Everywhere I turn, there’s a nesting bird.  One of my favorite ducks chose a corner of the duck pen. She gathered hay from the sheep pen next door, added some downy soft feathers, and piled it all high near the spot where the other ducks lay their daily eggs.  I suppose she appreciates having company nearby for those few hours when the non-setting ducks pass through, deposit their eggs, then move on.


One Blue Slate turkey hen chose a spot at the edge of the woodpile beneath a cedar branch I’d tossed there after the last winter snowstorm.  The cedar looked a lot fresher when she started the nest.  She’s just a few feet from the driveway, but she never budges from her spot, not even for the rumble of the UPS delivery truck when it passes by her.

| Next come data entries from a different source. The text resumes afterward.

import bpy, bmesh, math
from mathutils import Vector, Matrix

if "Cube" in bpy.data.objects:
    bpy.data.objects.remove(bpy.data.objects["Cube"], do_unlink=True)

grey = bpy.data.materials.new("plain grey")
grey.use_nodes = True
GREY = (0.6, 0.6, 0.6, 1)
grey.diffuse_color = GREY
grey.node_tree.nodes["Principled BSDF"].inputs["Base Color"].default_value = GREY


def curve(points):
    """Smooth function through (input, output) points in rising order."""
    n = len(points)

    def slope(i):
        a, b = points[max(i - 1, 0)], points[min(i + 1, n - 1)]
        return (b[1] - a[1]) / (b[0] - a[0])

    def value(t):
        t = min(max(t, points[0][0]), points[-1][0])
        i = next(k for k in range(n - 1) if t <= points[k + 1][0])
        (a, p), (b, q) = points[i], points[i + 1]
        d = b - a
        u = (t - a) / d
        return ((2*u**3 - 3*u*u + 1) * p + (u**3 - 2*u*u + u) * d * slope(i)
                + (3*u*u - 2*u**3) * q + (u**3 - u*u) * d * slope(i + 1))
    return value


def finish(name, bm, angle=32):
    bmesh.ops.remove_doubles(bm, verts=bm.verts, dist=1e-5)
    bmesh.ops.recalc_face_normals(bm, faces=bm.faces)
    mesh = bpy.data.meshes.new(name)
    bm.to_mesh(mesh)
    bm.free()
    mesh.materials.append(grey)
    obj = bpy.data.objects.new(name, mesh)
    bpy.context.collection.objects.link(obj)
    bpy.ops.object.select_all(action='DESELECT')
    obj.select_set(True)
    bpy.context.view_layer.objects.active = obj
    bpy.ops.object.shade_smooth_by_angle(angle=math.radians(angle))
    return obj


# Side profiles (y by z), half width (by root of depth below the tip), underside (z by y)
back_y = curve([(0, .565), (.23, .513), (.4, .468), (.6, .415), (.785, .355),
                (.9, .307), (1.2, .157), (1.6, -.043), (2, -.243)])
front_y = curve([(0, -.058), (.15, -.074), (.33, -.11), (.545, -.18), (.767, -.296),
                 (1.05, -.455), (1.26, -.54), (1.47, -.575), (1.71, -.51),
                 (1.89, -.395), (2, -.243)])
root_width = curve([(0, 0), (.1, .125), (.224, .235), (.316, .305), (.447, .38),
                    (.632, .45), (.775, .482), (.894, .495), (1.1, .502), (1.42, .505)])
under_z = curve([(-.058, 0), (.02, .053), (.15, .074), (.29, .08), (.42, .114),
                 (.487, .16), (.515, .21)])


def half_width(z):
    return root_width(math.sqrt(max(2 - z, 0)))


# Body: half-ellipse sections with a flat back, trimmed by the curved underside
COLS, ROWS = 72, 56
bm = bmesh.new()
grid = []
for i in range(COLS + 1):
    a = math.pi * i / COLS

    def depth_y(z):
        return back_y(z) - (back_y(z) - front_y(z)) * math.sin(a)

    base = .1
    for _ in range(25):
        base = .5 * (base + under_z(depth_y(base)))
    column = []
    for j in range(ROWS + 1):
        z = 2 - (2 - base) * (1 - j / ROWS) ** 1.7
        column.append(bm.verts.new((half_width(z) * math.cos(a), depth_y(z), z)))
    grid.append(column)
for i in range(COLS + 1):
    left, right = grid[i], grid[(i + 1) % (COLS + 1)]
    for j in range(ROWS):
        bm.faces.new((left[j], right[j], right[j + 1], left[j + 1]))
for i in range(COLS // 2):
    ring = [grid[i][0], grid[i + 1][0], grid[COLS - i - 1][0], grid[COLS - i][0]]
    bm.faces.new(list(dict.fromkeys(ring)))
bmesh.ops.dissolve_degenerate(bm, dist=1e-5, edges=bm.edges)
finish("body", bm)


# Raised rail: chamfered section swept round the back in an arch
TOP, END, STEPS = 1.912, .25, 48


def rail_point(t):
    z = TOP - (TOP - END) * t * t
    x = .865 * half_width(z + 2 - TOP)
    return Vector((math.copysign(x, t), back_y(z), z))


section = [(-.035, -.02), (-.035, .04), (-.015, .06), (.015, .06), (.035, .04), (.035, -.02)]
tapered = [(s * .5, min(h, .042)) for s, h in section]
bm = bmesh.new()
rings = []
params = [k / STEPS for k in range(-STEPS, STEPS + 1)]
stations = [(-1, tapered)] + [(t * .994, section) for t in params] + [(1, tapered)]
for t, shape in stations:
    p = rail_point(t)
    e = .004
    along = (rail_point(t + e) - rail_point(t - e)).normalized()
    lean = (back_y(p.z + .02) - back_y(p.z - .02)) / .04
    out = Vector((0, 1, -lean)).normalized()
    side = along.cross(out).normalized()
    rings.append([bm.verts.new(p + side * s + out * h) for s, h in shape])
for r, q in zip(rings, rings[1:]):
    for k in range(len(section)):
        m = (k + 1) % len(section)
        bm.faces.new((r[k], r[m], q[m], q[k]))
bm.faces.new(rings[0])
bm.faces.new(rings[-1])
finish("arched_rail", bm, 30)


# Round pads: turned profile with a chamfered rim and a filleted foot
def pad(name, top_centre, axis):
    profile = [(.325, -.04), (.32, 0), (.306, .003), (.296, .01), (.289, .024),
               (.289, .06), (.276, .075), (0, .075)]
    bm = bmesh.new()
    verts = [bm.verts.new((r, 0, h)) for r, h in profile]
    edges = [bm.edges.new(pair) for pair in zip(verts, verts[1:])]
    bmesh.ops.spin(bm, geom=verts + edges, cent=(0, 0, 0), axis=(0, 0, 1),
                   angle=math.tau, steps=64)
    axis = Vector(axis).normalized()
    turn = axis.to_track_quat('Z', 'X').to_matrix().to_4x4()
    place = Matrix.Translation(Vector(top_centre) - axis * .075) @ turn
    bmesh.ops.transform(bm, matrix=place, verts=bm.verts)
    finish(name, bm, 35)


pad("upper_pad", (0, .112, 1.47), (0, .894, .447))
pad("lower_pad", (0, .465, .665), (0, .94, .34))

These two turkeys chose a quieter spot in the barn loft.  They’re equally steadfast in their nesting habit though.


Nearby, a young banty hen.  This one, if I remember correctly, was one of last year’s chicks.


Now and then, I try to lift the birds a bit to check their nests.  Sometimes they let me.  Sometimes they protest.  Sometimes they cooperate the first time, and thereafter go into defensive mode when I approach.  Such is the case with the black-beaked duck, and she’s ever so careful of her eggs while she does so.  Notice how she’s planted her feet behind them so she doesn’t trample and crack them.  From this pose, she’s ready to reach out with that sturdy beak and pinch anything that dares reach for her eggs.


This turkey is less fearsome, but protective nonetheless.  I reach out my hand as I pass by, testing her.  Each time, her feathers rise on her back and neck, but she doesn’t peck me.  She’s one of last year’s incubator babies, and most likely mine was the first face she saw as a hatchling.  She doesn’t exactly fear me or see me as a threat, but she’d rather I didn’t bother her eggs, just the same.  And so she ruffles her feathers when I pass by, but answers my soft words with a quiet  ‘tut, tut.’

It’s a reasonable compromise.